A Massachusetts judge sided with three Afghanistan war veterans who filed a lawsuit against the state, after being denied "Welcome Home" bonuses because of their other-than-honorable military discharges.
In a decision handed down Wednesday, Associate Justice Michael Ricciuti ordered the Massachusetts Veterans' Bonus Appeal Board to reconsider rejecting the veterans. Lawyers in the case estimate that beyond their three clients, the decision means that about 4,000 Massachusetts veterans are now eligible for the bonuses.
"Veterans with bad paper discharges are among the most at-risk veterans and yet are often told that they are ineligible for traditional veteran services and programs," said Laurel Fresquez, an attorney who represented the three veterans. "Thanks to this decision and these three veterans, thousands of Massachusetts veterans will finally have a right to some recognition for their honorable service to our country."
The Massachusetts legislature created the Welcome Home Bonus in 2005 for post-9/11 service members. Under the program, people who deployed to Iraq or Afghanistan -- and lived in Massachusetts for a period of least six months before enlisting -- are eligible to apply for a one-time, tax-free $1,000 bonus. The program is run by the state treasury.
Jeffrey Machado, Washington Santos and Herik Espinosa -- three Army veterans named in the lawsuit -- each completed enlistments and re-joined multiple times. They applied for the Welcome Home Bonus and were denied by the treasury and then the Veterans' Bonus Appeal Board, which argued their other-than-honorable discharges from their final enlistments made them ineligible.

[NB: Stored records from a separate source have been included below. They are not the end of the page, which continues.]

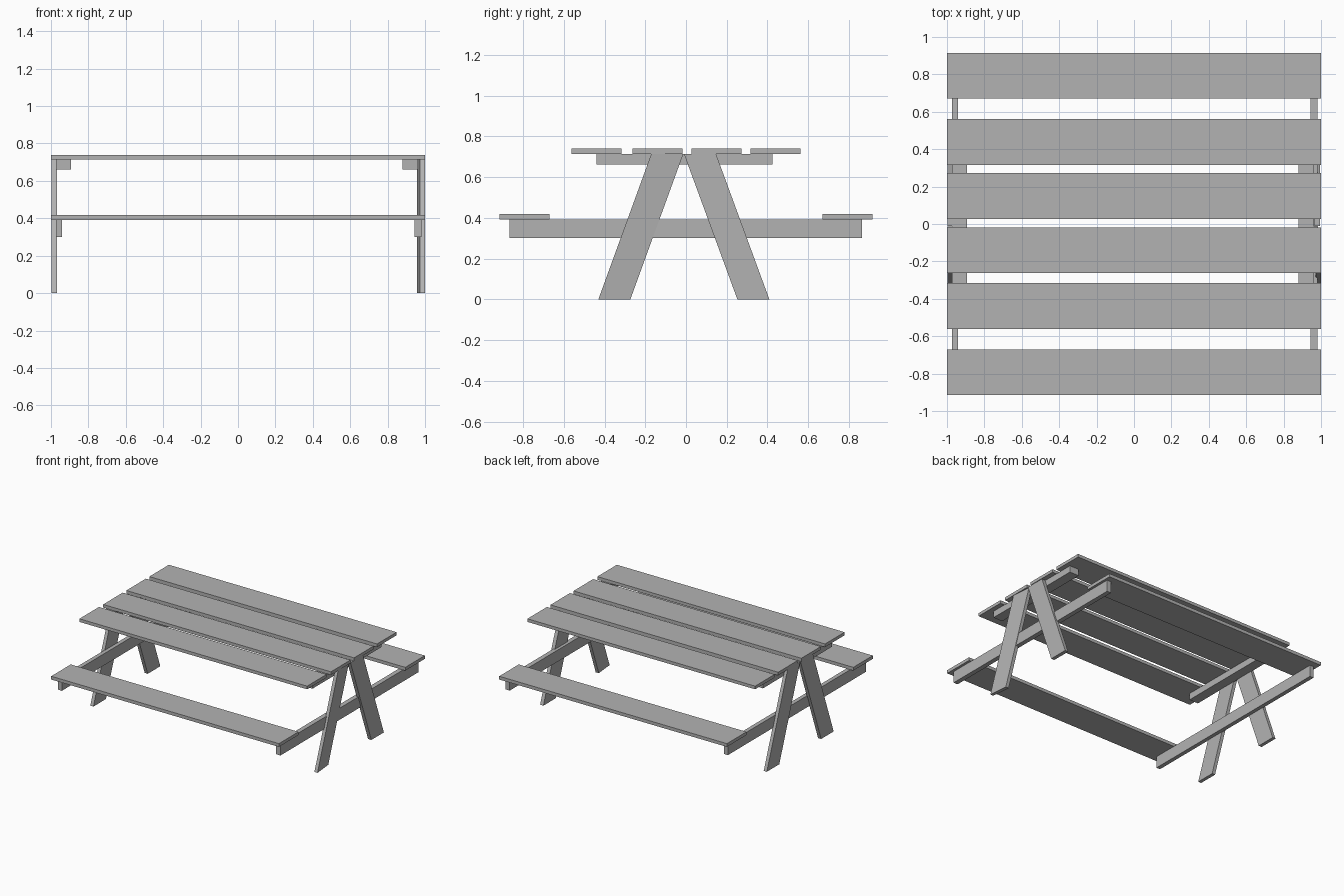
import bpy

cube = bpy.data.objects.get("Cube")
if cube:
    bpy.data.objects.remove(cube)

wood = bpy.data.materials.new("plain grey")
wood.use_nodes = True
grey = (0.45, 0.45, 0.45, 1)
wood.diffuse_color = grey
wood.node_tree.nodes["Principled BSDF"].inputs["Base Color"].default_value = grey


def hexahedron(name, bottom, top):
    """Solid between two matching four-cornered loops."""
    faces = [(3, 2, 1, 0), (4, 5, 6, 7)]
    faces += [(i, (i + 1) % 4, (i + 1) % 4 + 4, i + 4) for i in range(4)]
    mesh = bpy.data.meshes.new(name)
    mesh.from_pydata(bottom + top, [], faces)
    mesh.materials.append(wood)
    obj = bpy.data.objects.new(name, mesh)
    bpy.context.collection.objects.link(obj)
    return obj


def board(name, x, y, z):
    """Axis-aligned board from three (low, high) ranges."""
    loops = [[(x[0], y[0], h), (x[1], y[0], h), (x[1], y[1], h), (x[0], y[1], h)] for h in z]
    return hexahedron(name, *loops)


def leg(name, x, foot_y, head_y, twist=0):
    """Leaning leg; twist shifts its back edge sideways."""
    width = 0.157

    def loop(y, z):
        return [(x[0], y, z), (x[1], y, z),
                (x[1] + twist, y + width, z), (x[0] + twist, y + width, z)]
    return hexahedron(name, loop(foot_y, 0), loop(head_y, 0.714))


# Table top: four planks
for i, y in enumerate((-0.561, -0.263, 0.027, 0.316)):
    board(f"top_plank_{i + 1}", (-1, 1), (y, y + 0.245), (0.714, 0.739))

# Benches
for name, y in (("front_bench", -0.915), ("back_bench", 0.67)):
    board(name, (-1, 1), (y, y + 0.245), (0.392, 0.418))

# Cleats under the top and beams under the benches
for side, cleat_x, beam_x in (("right", (-0.973, -0.893), (-0.973, -0.94)),
                              ("left", (0.88, 0.962), (0.943, 0.98))):
    board(side + "_top_cleat", cleat_x, (-0.439, 0.424), (0.662, 0.714))
    board(side + "_bench_beam", beam_x, (-0.867, 0.865), (0.3, 0.392))

# A-frame legs
leg("right_front_leg", (-0.996, -0.969), -0.43, -0.17)
leg("right_back_leg", (-0.996, -0.969), 0.252, -0.01)
leg("left_front_leg", (0.972, 0.999), -0.43, -0.17, -0.015)
leg("left_back_leg", (0.966, 0.995), 0.252, -0.01)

Machado, Santos and Espinosa, represented by student attorneys at Harvard Law School's Veterans Legal Clinic, filed a lawsuit in 2017 in Massachusetts Superior Court. In the complaint, they argued the board should take into consideration their prior enlistments, which they completed honorably.
The judge agreed, calling the state's denial "erroneous as a matter of law, arbitrary and capricious." He said the board's decision to deny the benefit disincentivized service members from enlisting multiple times.
"The Bonus Law was designed to reward service to the country," Ricciuti's order reads. "The board's reading would penalize such service for military members who voluntarily remain in combat, a result at odds with the legislature's intent."
In a statement Sunday, Machado, the lead plaintiff, said the decision meant more than the $1,000 - it was a symbolic win for veterans with other-than-honorable discharges.
Those discharges, known as "bad paper," can prevent veterans from receiving federal assistance, such as Department of Veterans Affairs health care, disability payments, education and housing. Some lawmakers and veteran advocates have long argued servicemembers with bad paper were, in many cases, unjustly released from the military because of mental health issues.
The Government Accountability Office released findings in 2017 that the Defense Department separated approximately 92,000 service members for misconduct from 2011 through 2015, and 57,000 of them were diagnosed with post-traumatic stress disorder, traumatic brain injury or other conditions that can change service members' moods and behaviors and lead to disciplinary problems.